| TASK DESCRIPTION |
What you return should be the full listing, word for word, without a single image.

----

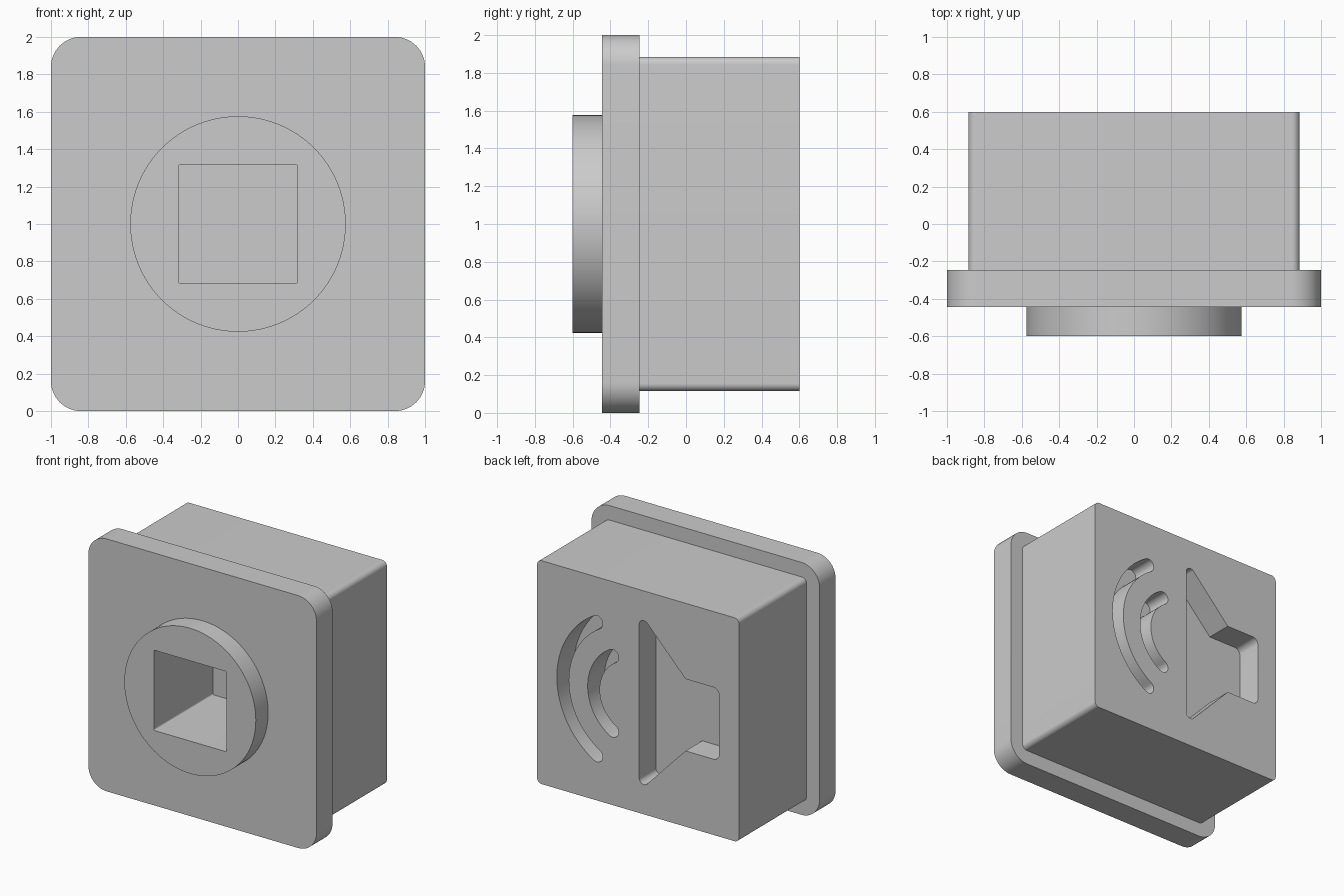
import bpy, bmesh, math
from mathutils import Vector

if "Cube" in bpy.data.objects:
    bpy.data.objects.remove(bpy.data.objects["Cube"], do_unlink=True)

CENTRE_Z = 1.0
BACK = 0.6

grey = bpy.data.materials.new("plain grey")
grey.use_nodes = True
grey.diffuse_color = (0.6, 0.6, 0.6, 1)
grey.node_tree.nodes["Principled BSDF"].inputs["Base Color"].default_value = (0.6, 0.6, 0.6, 1)


def arc(cx, cz, radius, start, end, steps):
    """Points on a circular arc, angles in degrees."""
    angles = [math.radians(start + (end - start) * i / steps) for i in range(steps + 1)]
    return [(cx + radius * math.cos(a), cz + radius * math.sin(a)) for a in angles]


def fillet(corners, steps=10):
    """Round each (x, z, radius) corner of a closed outline."""
    outline = []
    for i, (x, z, radius) in enumerate(corners):
        p = Vector((x, z))
        if radius == 0:
            outline.append((x, z))
            continue
        a = (Vector(corners[i - 1][:2]) - p).normalized()
        b = (Vector(corners[(i + 1) % len(corners)][:2]) - p).normalized()
        half = a.angle(b) / 2
        centre = p + (a + b).normalized() * radius / math.sin(half)
        start = p + a * radius / math.tan(half) - centre
        end = p + b * radius / math.tan(half) - centre
        for k in range(steps + 1):
            d = start.lerp(end, k / steps).normalized() * radius
            outline.append(tuple(centre + d))
    return outline


def rounded_square(half, radius):
    return fillet([(sx * half, sz * half, radius)
                   for sx, sz in ((-1, -1), (1, -1), (1, 1), (-1, 1))])


def prism(name, outline, y_front, y_back):
    """Extrude an outline in the upright plane along y."""
    bm = bmesh.new()
    face = bm.faces.new([bm.verts.new((x, y_front, z + CENTRE_Z)) for x, z in outline])
    grown = bmesh.ops.extrude_face_region(bm, geom=[face], use_keep_orig=True)
    moved = [v for v in grown["geom"] if isinstance(v, bmesh.types.BMVert)]
    bmesh.ops.translate(bm, verts=moved, vec=(0, y_back - y_front, 0))
    bmesh.ops.recalc_face_normals(bm, faces=bm.faces)
    mesh = bpy.data.meshes.new(name)
    bm.to_mesh(mesh)
    bm.free()
    mesh.materials.append(grey)
    obj = bpy.data.objects.new(name, mesh)
    bpy.context.collection.objects.link(obj)
    return obj


def activate(obj):
    bpy.ops.object.select_all(action='DESELECT')
    obj.select_set(True)
    bpy.context.view_layer.objects.active = obj


def cut(obj, cutters):
    activate(obj)
    for cutter in cutters:
        mod = obj.modifiers.new("cut", 'BOOLEAN')
        mod.operation = 'DIFFERENCE'
        mod.solver = 'EXACT'
        mod.object = cutter
        bpy.ops.object.modifier_apply(modifier=mod.name)


# Solid parts: round collar, front plate and box body
collar = prism("collar", arc(0, 0, 0.576, 0, 357, 119), -0.6, -0.445)
plate = prism("front_plate", rounded_square(1.0, 0.16), -0.445, -0.245)
body = prism("body", rounded_square(0.885, 0.04), -0.245, BACK)

# Square socket running in from the front
socket = prism("socket_cutter", rounded_square(0.318, 0.012), -0.7, 0.14)

# Loudspeaker recess in the back
POCKET = BACK - 0.21
upper = [(-0.71, 0.285, 0.05), (-0.415, 0.285, 0), (-0.01, 0.71, 0.04)]
lower = [(x, -z, r) for x, z, r in reversed(upper)]
pockets = [prism("speaker_cutter", fillet(upper + lower), POCKET, BACK + 0.1)]

# Two round-ended sound waves beside it
WAVE_X, WIDTH, SWEEP = 0.045, 0.052, 59
for radius in (0.345, 0.615):
    tip = math.radians(SWEEP)
    tx, tz = WAVE_X + radius * math.cos(tip), radius * math.sin(tip)
    outline = (arc(WAVE_X, 0, radius + WIDTH, -SWEEP, SWEEP, 40)
               + arc(tx, tz, WIDTH, SWEEP, SWEEP + 180, 12)[1:-1]
               + arc(WAVE_X, 0, radius - WIDTH, SWEEP, -SWEEP, 40)
               + arc(tx, -tz, WIDTH, 180 - SWEEP, 360 - SWEEP, 12)[1:-1])
    pockets.append(prism("wave_cutter", outline, POCKET, BACK + 0.1))

cut(collar, [socket])
cut(plate, [socket])
cut(body, [socket] + pockets)

for cutter in [socket] + pockets:
    bpy.data.objects.remove(cutter, do_unlink=True)

# Smooth the curved walls, keep the edges crisp
for obj in (collar, plate, body):
    activate(obj)
    bpy.ops.object.shade_smooth_by_angle(angle=math.radians(30))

----

| TASK ANSWER |
import bpy, bmesh, math
from mathutils import Vector

if "Cube" in bpy.data.objects:
    bpy.data.objects.remove(bpy.data.objects["Cube"], do_unlink=True)

CENTRE_Z = 1.0
BACK = 0.6

grey = bpy.data.materials.new("plain grey")
grey.use_nodes = True
grey.diffuse_color = (0.6, 0.6, 0.6, 1)
grey.node_tree.nodes["Principled BSDF"].inputs["Base Color"].default_value = (0.6, 0.6, 0.6, 1)


def arc(cx, cz, radius, start, end, steps):
    """Points on a circular arc, angles in degrees."""
    angles = [math.radians(start + (end - start) * i / steps) for i in range(steps + 1)]
    return [(cx + radius * math.cos(a), cz + radius * math.sin(a)) for a in angles]


def fillet(corners, steps=10):
    """Round each (x, z, radius) corner of a closed outline."""
    outline = []
    for i, (x, z, radius) in enumerate(corners):
        p = Vector((x, z))
        if radius == 0:
            outline.append((x, z))
            continue
        a = (Vector(corners[i - 1][:2]) - p).normalized()
        b = (Vector(corners[(i + 1) % len(corners)][:2]) - p).normalized()
        half = a.angle(b) / 2
        centre = p + (a + b).normalized() * radius / math.sin(half)
        start = p + a * radius / math.tan(half) - centre
        end = p + b * radius / math.tan(half) - centre
        for k in range(steps + 1):
            d = start.lerp(end, k / steps).normalized() * radius
            outline.append(tuple(centre + d))
    return outline


def rounded_square(half, radius):
    return fillet([(sx * half, sz * half, radius)
                   for sx, sz in ((-1, -1), (1, -1), (1, 1), (-1, 1))])


def prism(name, outline, y_front, y_back):
    """Extrude an outline in the upright plane along y."""
    bm = bmesh.new()
    face = bm.faces.new([bm.verts.new((x, y_front, z + CENTRE_Z)) for x, z in outline])
    grown = bmesh.ops.extrude_face_region(bm, geom=[face], use_keep_orig=True)
    moved = [v for v in grown["geom"] if isinstance(v, bmesh.types.BMVert)]
    bmesh.ops.translate(bm, verts=moved, vec=(0, y_back - y_front, 0))
    bmesh.ops.recalc_face_normals(bm, faces=bm.faces)
    mesh = bpy.data.meshes.new(name)
    bm.to_mesh(mesh)
    bm.free()
    mesh.materials.append(grey)
    obj = bpy.data.objects.new(name, mesh)
    bpy.context.collection.objects.link(obj)
    return obj


def activate(obj):
    bpy.ops.object.select_all(action='DESELECT')
    obj.select_set(True)
    bpy.context.view_layer.objects.active = obj


def cut(obj, cutters):
    activate(obj)
    for cutter in cutters:
        mod = obj.modifiers.new("cut", 'BOOLEAN')
        mod.operation = 'DIFFERENCE'
        mod.solver = 'EXACT'
        mod.object = cutter
        bpy.ops.object.modifier_apply(modifier=mod.name)


# Solid parts: round collar, front plate and box body
collar = prism("collar", arc(0, 0, 0.576, 0, 357, 119), -0.6, -0.445)
plate = prism("front_plate", rounded_square(1.0, 0.16), -0.445, -0.245)
body = prism("body", rounded_square(0.885, 0.04), -0.245, BACK)

# Square socket running in from the front
socket = prism("socket_cutter", rounded_square(0.318, 0.012), -0.7, 0.14)

# Loudspeaker recess in the back
POCKET = BACK - 0.21
upper = [(-0.71, 0.285, 0.05), (-0.415, 0.285, 0), (-0.01, 0.71, 0.04)]
lower = [(x, -z, r) for x, z, r in reversed(upper)]
pockets = [prism("speaker_cutter", fillet(upper + lower), POCKET, BACK + 0.1)]

# Two round-ended sound waves beside it
WAVE_X, WIDTH, SWEEP = 0.045, 0.052, 59
for radius in (0.345, 0.615):
    tip = math.radians(SWEEP)
    tx, tz = WAVE_X + radius * math.cos(tip), radius * math.sin(tip)
    outline = (arc(WAVE_X, 0, radius + WIDTH, -SWEEP, SWEEP, 40)
               + arc(tx, tz, WIDTH, SWEEP, SWEEP + 180, 12)[1:-1]
               + arc(WAVE_X, 0, radius - WIDTH, SWEEP, -SWEEP, 40)
               + arc(tx, -tz, WIDTH, 180 - SWEEP, 360 - SWEEP, 12)[1:-1])
    pockets.append(prism("wave_cutter", outline, POCKET, BACK + 0.1))

cut(collar, [socket])
cut(plate, [socket])
cut(body, [socket] + pockets)

for cutter in [socket] + pockets:
    bpy.data.objects.remove(cutter, do_unlink=True)

# Smooth the curved walls, keep the edges crisp
for obj in (collar, plate, body):
    activate(obj)
    bpy.ops.object.shade_smooth_by_angle(angle=math.radians(30))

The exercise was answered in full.